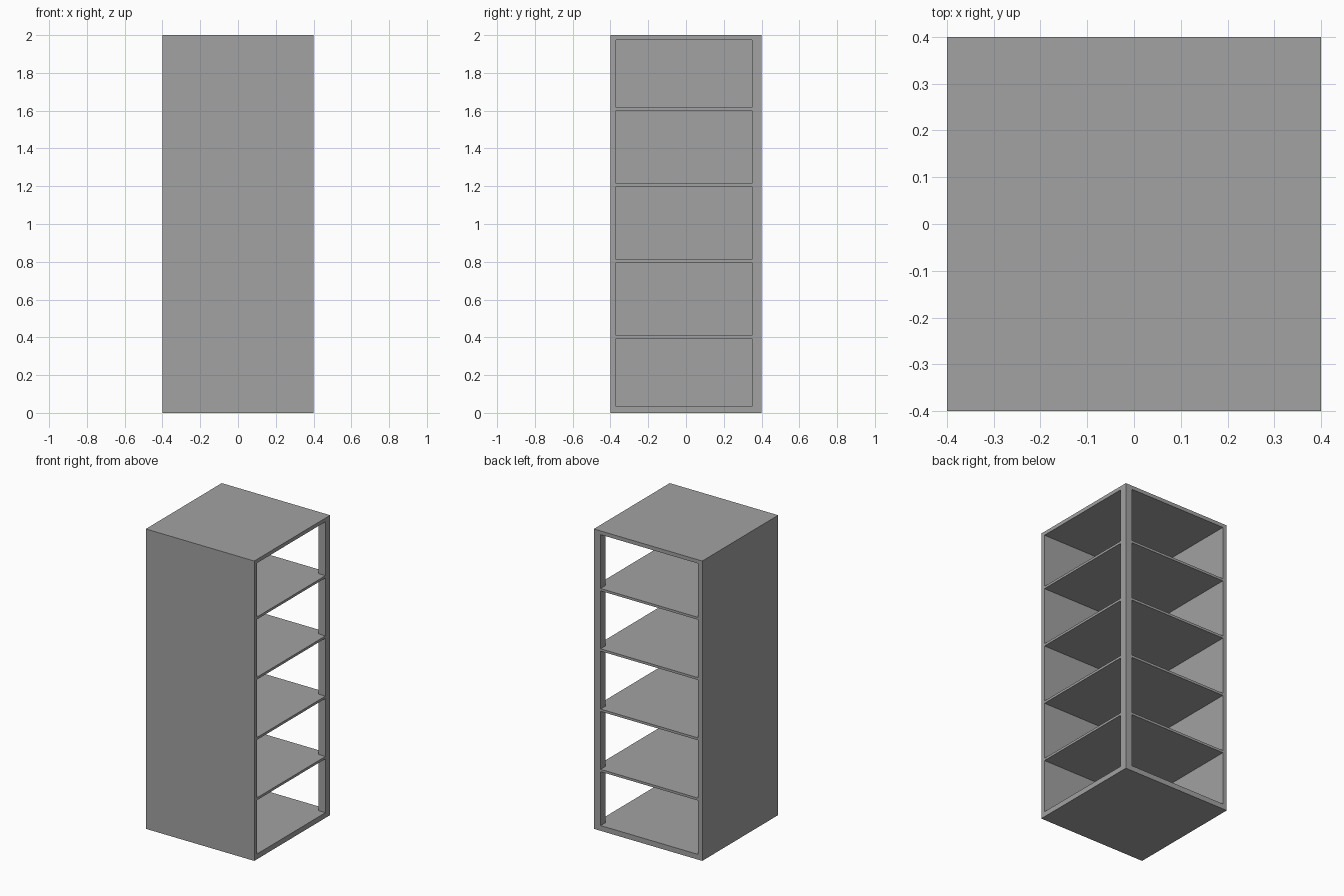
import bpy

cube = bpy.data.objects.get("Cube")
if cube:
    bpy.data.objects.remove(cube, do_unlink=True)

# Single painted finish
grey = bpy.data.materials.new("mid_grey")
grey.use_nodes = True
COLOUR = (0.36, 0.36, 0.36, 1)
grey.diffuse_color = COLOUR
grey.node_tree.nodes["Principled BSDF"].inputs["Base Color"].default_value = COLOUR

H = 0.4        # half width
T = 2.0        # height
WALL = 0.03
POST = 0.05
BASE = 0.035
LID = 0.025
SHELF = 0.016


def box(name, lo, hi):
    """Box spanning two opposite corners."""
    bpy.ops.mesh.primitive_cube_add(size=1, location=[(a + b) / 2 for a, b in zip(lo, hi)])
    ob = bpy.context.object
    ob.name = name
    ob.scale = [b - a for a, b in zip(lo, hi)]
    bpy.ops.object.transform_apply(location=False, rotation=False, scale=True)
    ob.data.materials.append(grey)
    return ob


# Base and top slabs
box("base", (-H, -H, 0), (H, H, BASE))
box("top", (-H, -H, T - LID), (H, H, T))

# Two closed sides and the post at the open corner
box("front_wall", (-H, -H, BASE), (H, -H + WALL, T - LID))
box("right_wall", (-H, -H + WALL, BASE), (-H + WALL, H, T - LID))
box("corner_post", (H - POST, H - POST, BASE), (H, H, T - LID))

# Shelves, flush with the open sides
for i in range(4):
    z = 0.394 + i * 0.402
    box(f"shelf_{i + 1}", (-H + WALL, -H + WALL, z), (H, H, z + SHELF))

--

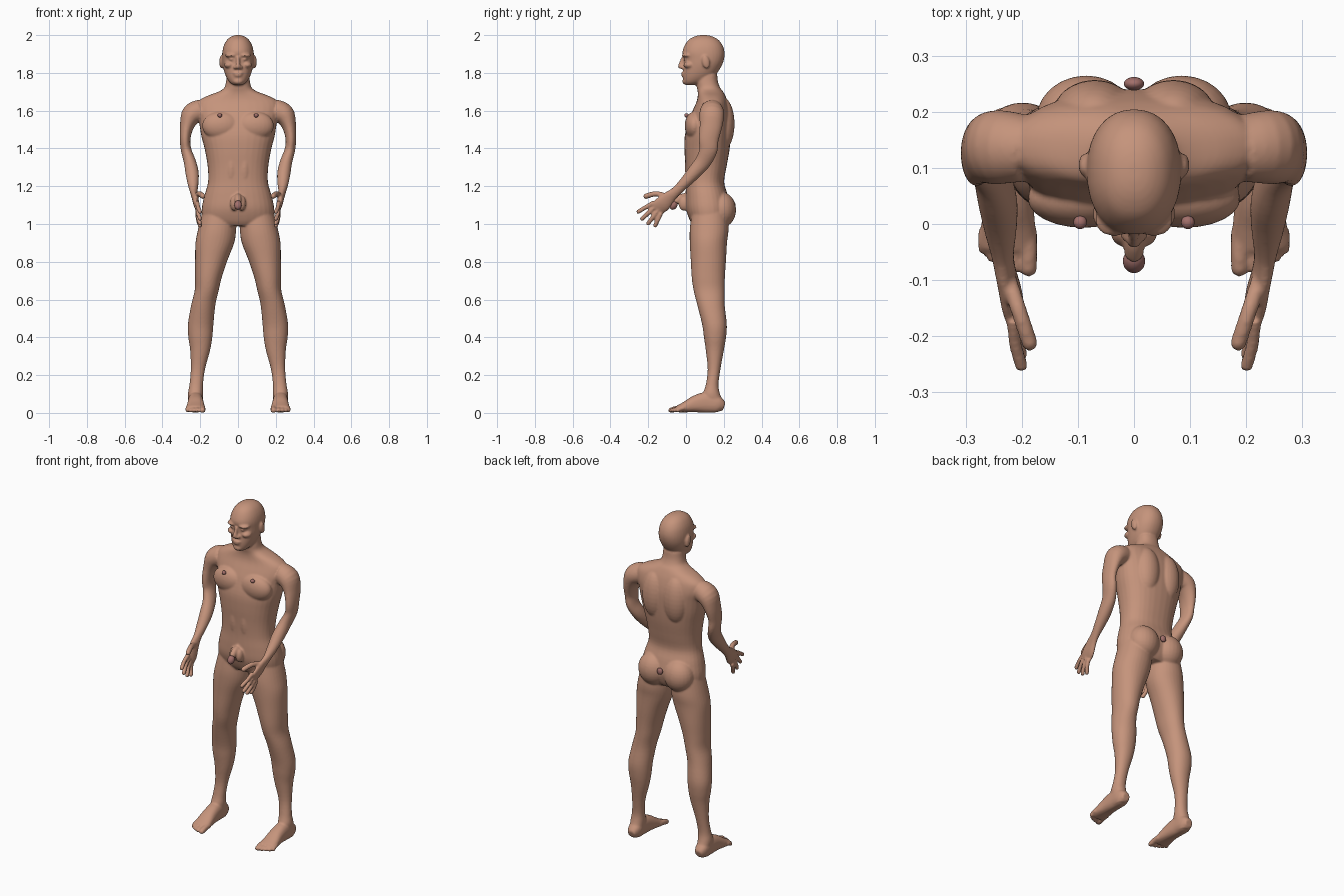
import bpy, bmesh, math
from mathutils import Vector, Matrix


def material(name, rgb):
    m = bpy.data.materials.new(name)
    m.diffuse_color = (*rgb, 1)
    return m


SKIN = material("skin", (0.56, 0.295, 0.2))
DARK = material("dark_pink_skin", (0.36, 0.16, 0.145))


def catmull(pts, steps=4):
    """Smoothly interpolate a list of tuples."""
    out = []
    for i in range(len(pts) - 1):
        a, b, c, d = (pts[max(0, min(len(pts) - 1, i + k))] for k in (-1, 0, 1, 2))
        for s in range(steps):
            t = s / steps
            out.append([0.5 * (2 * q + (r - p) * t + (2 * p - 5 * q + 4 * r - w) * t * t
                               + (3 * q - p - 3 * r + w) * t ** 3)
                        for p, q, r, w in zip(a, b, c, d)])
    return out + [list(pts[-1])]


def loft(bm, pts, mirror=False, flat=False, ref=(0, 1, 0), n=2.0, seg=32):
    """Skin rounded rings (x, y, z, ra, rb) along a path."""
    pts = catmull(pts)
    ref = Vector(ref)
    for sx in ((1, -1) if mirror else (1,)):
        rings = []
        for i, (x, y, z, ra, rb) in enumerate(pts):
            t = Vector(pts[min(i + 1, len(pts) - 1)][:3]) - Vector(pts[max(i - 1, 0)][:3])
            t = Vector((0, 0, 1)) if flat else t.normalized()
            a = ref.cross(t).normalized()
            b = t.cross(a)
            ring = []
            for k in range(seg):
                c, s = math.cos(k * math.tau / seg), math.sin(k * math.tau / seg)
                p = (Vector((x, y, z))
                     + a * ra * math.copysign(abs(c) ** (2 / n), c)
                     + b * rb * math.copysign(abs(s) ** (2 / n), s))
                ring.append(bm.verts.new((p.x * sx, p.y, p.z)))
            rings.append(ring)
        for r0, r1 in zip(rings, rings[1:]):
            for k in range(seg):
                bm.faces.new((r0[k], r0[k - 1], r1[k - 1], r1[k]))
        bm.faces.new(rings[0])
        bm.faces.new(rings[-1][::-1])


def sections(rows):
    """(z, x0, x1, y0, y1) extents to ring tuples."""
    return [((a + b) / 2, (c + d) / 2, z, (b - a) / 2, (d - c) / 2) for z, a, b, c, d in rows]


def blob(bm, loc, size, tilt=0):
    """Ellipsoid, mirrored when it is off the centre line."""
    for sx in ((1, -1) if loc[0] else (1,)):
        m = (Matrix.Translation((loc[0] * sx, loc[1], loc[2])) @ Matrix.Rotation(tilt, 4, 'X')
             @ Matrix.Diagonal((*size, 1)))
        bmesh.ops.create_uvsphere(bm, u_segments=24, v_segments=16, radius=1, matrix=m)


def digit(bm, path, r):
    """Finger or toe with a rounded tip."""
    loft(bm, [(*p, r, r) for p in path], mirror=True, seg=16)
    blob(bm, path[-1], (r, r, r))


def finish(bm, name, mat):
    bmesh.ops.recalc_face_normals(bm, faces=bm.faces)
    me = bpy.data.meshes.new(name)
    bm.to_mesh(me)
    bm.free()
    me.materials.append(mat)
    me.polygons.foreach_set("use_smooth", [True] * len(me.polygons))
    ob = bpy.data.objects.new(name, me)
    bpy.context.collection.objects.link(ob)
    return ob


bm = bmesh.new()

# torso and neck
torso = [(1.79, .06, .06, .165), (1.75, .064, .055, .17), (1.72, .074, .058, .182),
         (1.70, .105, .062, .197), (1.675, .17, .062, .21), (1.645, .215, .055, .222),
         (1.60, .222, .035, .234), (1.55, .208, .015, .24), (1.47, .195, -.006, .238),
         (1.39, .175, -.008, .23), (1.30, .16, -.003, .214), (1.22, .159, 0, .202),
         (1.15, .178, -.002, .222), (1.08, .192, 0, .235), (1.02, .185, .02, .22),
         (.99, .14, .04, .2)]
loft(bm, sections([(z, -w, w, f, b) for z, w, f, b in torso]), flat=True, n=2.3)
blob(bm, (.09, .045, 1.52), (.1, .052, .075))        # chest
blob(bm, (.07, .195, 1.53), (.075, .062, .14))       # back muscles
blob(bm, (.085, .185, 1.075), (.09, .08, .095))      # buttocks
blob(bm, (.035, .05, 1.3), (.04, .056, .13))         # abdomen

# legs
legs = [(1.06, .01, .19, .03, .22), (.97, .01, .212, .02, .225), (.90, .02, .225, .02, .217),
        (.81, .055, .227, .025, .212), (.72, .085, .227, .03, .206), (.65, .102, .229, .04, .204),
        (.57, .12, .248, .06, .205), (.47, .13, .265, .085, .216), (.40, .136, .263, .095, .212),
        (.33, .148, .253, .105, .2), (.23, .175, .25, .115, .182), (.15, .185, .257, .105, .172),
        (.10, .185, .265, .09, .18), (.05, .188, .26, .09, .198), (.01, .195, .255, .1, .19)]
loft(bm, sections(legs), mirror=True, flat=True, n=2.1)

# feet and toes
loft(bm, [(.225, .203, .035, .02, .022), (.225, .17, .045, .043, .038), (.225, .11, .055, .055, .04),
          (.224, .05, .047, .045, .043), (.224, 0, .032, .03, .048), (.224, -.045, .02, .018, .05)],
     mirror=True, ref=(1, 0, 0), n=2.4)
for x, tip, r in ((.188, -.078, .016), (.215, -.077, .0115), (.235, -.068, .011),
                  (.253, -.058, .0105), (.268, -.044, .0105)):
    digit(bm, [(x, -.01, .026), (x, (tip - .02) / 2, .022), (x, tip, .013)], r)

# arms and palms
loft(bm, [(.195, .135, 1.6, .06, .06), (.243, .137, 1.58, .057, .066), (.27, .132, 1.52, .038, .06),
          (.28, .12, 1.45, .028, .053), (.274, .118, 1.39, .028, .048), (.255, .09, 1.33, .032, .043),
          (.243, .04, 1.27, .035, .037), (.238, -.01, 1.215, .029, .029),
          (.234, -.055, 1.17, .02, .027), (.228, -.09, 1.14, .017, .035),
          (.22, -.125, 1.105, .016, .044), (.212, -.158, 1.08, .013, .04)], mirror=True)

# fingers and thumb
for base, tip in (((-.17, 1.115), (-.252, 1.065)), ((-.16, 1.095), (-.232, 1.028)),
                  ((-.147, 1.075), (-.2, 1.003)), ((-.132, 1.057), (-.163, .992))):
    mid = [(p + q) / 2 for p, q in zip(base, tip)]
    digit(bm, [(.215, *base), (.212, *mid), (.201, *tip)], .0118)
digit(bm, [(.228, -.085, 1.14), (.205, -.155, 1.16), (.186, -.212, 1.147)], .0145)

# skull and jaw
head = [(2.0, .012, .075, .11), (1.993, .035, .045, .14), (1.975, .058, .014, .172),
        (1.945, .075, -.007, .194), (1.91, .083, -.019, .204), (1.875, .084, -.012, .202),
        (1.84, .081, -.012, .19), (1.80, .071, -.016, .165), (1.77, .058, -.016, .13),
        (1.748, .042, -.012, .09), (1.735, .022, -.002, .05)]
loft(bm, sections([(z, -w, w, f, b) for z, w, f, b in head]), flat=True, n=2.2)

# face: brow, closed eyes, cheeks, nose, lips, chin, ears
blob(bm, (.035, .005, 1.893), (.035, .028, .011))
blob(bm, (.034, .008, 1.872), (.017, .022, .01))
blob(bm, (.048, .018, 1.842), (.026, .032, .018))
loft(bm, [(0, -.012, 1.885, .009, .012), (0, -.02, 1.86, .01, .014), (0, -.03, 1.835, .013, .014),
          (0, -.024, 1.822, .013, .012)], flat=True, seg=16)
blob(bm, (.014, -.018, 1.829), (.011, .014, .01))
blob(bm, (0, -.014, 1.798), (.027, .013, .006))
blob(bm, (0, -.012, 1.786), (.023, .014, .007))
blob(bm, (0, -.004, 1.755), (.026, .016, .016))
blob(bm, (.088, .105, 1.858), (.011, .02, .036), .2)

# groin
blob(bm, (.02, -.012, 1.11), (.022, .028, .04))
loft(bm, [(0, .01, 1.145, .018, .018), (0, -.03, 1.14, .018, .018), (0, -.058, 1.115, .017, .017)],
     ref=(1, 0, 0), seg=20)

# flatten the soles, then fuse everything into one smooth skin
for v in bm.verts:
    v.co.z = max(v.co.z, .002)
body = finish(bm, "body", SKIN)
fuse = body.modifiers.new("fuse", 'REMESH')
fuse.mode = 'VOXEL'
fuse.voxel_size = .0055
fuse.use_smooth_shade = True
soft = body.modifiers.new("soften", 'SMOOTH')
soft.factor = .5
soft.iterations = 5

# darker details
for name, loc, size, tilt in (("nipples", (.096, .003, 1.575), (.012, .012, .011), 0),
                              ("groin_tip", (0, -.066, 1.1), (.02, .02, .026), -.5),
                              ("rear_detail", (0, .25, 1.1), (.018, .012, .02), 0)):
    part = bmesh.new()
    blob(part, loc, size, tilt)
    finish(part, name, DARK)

--

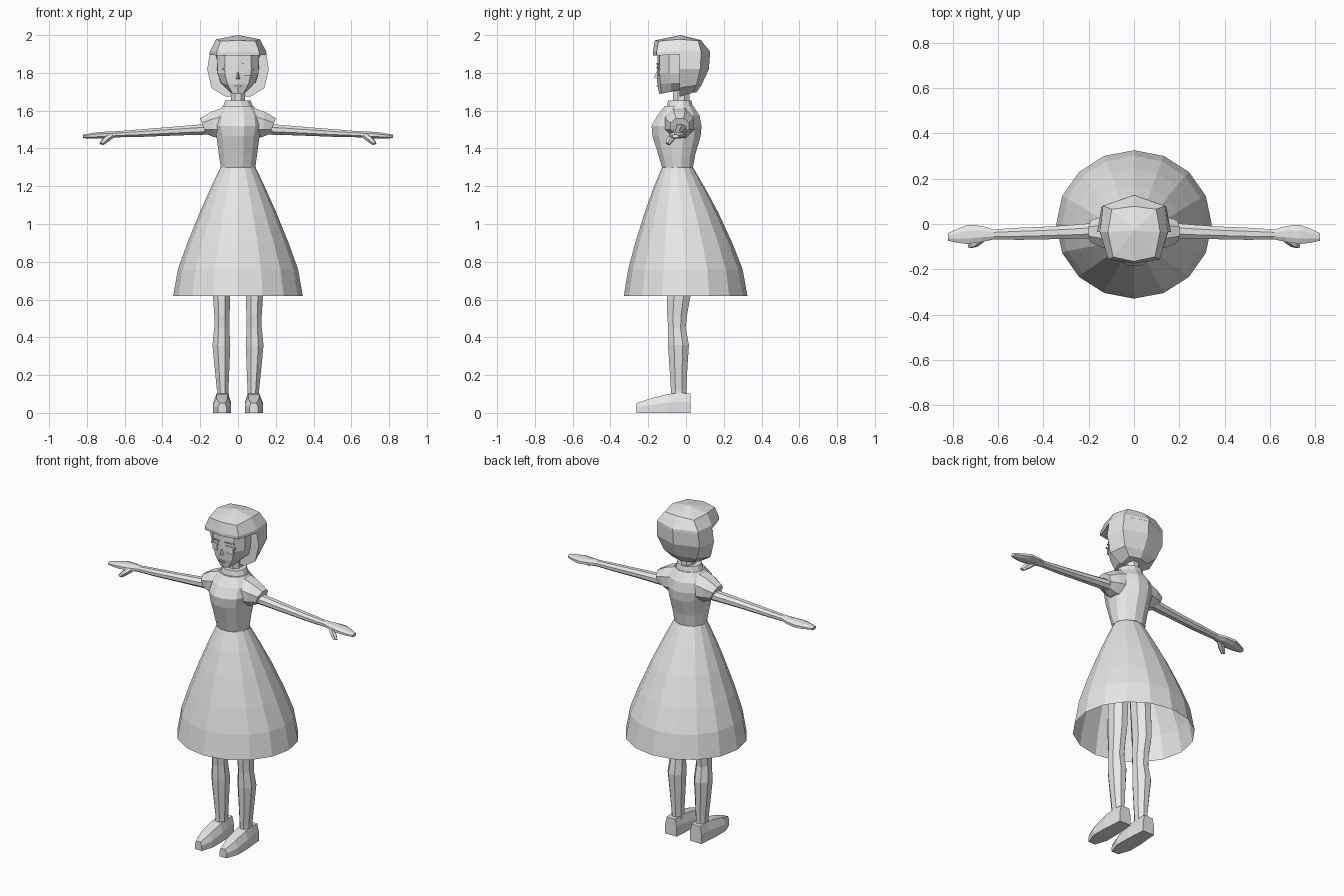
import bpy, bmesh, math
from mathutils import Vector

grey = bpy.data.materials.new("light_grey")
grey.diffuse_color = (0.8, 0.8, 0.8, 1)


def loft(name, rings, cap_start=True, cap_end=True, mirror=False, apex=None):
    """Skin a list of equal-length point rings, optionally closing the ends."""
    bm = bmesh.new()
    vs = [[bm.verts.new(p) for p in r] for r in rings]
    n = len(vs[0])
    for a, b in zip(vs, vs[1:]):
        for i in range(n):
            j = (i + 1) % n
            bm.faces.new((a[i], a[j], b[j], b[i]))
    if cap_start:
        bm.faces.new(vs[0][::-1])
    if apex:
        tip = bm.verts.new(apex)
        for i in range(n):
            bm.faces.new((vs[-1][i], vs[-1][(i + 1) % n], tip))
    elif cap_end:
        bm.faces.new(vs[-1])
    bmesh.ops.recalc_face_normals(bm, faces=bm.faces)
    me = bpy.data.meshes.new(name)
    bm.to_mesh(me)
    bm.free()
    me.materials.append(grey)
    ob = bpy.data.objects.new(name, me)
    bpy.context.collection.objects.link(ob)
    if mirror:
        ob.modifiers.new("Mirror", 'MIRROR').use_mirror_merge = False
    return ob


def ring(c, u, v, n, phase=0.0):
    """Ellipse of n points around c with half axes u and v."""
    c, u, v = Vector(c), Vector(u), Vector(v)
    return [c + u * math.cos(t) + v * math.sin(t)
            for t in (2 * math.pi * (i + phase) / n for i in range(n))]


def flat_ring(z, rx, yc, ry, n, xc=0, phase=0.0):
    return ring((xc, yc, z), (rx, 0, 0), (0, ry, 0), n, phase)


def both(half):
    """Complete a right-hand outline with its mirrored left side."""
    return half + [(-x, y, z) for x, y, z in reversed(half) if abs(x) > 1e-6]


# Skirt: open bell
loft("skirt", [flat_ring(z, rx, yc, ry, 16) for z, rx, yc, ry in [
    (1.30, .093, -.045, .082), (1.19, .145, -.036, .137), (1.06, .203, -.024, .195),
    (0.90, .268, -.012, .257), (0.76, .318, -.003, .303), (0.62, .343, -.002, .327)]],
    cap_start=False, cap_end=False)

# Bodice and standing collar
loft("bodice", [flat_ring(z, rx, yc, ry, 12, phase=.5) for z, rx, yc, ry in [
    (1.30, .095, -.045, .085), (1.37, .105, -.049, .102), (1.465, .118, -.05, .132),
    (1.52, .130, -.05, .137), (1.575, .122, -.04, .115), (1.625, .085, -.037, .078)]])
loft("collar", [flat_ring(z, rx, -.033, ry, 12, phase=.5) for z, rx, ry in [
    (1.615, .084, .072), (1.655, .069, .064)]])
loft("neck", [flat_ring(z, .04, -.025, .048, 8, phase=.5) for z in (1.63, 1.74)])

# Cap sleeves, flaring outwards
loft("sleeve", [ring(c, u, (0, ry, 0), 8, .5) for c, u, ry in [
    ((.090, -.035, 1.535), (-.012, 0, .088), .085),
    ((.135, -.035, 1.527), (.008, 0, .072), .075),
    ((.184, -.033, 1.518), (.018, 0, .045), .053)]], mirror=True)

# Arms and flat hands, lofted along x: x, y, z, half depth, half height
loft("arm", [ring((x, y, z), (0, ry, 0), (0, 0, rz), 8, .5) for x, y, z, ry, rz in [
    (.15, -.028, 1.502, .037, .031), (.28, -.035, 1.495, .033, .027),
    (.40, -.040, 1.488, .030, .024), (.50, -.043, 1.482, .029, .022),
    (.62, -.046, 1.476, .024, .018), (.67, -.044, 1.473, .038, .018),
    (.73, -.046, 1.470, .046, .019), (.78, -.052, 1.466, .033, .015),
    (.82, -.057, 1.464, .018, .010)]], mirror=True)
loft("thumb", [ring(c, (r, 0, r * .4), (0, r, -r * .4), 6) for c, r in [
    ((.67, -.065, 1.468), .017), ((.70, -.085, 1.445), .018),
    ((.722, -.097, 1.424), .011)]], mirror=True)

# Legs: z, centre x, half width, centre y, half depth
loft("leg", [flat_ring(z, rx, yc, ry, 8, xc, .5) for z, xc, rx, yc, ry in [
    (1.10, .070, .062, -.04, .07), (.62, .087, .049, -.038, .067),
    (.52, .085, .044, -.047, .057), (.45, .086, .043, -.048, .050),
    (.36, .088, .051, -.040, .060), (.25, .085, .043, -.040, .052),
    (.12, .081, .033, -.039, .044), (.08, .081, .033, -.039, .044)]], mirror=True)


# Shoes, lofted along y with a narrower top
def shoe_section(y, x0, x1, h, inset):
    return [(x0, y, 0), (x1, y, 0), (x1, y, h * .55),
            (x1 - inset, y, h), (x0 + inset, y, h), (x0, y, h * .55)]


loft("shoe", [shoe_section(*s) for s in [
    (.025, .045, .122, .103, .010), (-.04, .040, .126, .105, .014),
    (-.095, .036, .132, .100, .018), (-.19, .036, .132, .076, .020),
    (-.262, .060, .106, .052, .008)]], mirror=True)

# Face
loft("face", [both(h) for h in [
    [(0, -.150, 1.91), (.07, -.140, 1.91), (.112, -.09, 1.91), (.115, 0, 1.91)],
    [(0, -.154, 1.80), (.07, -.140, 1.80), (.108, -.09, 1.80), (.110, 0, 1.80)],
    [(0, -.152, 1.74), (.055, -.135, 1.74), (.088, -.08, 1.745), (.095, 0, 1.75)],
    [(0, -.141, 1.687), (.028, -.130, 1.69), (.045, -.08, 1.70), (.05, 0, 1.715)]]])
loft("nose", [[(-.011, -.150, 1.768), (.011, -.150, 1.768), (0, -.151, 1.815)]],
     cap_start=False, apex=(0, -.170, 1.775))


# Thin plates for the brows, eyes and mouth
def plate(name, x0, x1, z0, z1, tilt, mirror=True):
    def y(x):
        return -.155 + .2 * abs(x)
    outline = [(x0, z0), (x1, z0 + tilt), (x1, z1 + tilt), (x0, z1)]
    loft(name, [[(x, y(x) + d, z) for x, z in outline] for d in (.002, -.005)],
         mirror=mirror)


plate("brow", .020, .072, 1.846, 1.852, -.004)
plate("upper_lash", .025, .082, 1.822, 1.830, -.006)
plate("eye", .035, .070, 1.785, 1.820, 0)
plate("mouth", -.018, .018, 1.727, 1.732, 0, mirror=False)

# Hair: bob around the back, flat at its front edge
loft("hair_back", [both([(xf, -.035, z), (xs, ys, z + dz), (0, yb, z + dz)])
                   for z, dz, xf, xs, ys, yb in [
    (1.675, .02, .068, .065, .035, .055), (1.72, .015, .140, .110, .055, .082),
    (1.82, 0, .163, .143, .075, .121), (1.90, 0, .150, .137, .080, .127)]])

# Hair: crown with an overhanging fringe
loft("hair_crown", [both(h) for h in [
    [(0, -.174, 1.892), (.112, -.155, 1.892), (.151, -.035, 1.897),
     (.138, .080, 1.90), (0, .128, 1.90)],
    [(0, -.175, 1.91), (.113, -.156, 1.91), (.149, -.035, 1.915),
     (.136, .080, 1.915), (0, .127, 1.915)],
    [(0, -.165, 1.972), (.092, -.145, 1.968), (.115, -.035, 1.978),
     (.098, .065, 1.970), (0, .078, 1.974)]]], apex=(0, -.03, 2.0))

*YOUR TASK*. A line belongs in the answer if it contains the word "phase"; please copy each such line from the material.

*YOUR RESPONSE*.
def ring(c, u, v, n, phase=0.0):
            for t in (2 * math.pi * (i + phase) / n for i in range(n))]
def flat_ring(z, rx, yc, ry, n, xc=0, phase=0.0):
    return ring((xc, yc, z), (rx, 0, 0), (0, ry, 0), n, phase)
loft("bodice", [flat_ring(z, rx, yc, ry, 12, phase=.5) for z, rx, yc, ry in [
loft("collar", [flat_ring(z, rx, -.033, ry, 12, phase=.5) for z, rx, ry in [
loft("neck", [flat_ring(z, .04, -.025, .048, 8, phase=.5) for z in (1.63, 1.74)])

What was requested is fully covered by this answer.